Exercise directions:
Say how many lines of the entries below include "return", giving nothing but that number.

Exercise inputs START

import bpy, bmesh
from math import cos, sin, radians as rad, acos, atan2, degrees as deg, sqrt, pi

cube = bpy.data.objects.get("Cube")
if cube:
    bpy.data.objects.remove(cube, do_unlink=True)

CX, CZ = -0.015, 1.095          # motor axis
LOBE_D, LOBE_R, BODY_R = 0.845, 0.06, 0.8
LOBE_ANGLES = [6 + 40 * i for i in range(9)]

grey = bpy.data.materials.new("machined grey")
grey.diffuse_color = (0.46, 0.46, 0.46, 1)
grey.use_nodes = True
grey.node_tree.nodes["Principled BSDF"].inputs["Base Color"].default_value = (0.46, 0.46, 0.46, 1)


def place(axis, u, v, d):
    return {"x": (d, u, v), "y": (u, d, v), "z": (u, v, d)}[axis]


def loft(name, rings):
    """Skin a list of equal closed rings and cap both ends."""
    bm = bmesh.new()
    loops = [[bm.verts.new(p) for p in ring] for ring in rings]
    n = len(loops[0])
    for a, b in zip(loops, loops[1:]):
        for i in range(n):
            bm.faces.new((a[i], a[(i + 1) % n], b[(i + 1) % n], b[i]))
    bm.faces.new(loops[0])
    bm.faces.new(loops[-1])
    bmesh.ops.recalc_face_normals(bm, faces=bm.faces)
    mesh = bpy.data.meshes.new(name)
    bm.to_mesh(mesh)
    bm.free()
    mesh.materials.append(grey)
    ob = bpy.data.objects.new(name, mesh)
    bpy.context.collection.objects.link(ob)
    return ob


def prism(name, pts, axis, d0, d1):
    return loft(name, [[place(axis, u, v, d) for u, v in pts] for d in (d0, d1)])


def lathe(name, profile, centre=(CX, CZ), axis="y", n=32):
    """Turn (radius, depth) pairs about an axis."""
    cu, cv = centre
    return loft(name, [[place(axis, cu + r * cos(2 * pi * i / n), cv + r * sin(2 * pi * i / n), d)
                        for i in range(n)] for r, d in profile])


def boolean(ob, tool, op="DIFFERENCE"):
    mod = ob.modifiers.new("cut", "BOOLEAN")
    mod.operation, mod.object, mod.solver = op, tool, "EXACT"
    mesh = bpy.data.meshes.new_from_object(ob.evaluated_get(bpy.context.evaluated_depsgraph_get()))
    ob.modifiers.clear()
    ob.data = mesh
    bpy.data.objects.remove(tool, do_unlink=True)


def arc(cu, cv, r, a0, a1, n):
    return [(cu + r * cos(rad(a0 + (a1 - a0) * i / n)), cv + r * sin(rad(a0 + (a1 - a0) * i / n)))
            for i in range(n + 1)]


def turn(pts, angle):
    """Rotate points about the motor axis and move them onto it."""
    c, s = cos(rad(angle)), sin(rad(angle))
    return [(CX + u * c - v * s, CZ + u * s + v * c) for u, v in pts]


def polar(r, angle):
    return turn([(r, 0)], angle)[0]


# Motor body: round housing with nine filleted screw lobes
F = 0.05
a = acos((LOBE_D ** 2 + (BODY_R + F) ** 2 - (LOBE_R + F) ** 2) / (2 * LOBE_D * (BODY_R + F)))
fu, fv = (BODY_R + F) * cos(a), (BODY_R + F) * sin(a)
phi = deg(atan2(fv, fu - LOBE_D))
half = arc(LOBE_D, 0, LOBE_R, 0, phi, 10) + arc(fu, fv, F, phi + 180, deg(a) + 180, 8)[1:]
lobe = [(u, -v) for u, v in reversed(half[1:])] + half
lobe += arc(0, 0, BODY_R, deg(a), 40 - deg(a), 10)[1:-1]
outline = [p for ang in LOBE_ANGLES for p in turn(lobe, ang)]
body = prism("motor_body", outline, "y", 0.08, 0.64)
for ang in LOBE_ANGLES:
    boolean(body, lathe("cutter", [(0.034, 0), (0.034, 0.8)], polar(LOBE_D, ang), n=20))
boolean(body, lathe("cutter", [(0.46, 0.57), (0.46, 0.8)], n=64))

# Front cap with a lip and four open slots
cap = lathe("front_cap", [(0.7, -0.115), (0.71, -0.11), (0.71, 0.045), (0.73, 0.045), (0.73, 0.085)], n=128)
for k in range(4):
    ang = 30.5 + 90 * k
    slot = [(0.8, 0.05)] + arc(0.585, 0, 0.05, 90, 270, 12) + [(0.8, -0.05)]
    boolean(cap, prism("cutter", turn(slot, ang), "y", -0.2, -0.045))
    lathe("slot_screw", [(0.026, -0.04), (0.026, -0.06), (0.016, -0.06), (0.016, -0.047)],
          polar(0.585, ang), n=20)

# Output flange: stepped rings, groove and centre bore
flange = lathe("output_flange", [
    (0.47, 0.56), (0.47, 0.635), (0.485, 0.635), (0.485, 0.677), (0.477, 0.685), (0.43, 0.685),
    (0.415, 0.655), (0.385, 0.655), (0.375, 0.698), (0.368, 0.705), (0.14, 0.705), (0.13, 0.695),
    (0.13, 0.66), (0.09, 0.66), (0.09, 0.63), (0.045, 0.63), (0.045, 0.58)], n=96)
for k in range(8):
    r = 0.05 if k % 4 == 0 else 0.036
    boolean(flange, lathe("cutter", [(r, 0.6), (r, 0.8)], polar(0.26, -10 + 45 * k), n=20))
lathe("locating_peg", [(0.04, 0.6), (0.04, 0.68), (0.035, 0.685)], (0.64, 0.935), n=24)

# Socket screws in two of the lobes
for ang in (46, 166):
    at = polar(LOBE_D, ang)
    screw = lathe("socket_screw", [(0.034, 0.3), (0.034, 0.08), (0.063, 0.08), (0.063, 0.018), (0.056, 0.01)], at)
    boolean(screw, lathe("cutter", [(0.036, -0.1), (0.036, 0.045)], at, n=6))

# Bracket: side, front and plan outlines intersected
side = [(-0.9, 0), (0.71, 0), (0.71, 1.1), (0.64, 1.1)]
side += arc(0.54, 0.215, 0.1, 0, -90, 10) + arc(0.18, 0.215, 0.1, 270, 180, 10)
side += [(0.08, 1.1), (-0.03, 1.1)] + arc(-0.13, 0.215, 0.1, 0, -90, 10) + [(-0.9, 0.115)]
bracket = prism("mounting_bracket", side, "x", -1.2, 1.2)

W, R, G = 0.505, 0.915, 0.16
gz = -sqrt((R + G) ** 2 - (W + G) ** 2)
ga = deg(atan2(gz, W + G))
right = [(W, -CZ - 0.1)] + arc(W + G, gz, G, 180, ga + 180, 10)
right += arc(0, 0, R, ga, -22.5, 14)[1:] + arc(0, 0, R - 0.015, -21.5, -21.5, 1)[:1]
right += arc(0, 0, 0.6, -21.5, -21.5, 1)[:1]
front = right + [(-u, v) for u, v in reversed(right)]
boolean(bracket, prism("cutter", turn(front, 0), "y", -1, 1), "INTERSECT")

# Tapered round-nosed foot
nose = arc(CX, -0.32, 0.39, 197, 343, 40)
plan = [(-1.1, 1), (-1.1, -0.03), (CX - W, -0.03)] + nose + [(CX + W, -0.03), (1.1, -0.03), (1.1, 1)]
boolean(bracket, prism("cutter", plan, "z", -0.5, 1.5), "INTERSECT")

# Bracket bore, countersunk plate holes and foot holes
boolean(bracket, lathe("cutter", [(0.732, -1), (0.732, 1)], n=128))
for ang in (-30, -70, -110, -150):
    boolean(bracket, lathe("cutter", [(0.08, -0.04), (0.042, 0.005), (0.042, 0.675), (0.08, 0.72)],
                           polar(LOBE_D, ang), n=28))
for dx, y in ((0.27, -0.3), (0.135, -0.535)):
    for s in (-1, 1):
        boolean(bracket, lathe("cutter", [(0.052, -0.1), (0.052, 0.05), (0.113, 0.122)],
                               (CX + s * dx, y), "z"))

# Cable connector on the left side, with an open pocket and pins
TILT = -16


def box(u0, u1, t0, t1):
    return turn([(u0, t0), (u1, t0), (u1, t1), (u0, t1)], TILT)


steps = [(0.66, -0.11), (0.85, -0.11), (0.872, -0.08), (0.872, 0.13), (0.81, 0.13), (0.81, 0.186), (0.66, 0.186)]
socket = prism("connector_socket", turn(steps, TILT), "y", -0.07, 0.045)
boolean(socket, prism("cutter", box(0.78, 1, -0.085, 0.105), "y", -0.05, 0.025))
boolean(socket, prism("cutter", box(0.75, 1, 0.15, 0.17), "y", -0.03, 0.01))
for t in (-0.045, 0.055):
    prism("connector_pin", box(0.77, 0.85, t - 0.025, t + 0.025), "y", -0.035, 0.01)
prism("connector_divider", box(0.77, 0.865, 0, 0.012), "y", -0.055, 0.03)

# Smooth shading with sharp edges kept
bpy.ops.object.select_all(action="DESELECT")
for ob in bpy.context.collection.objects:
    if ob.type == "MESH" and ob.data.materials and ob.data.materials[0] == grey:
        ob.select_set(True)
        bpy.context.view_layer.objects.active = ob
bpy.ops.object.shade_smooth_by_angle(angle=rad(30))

Exercise inputs END

Solved exercise:
8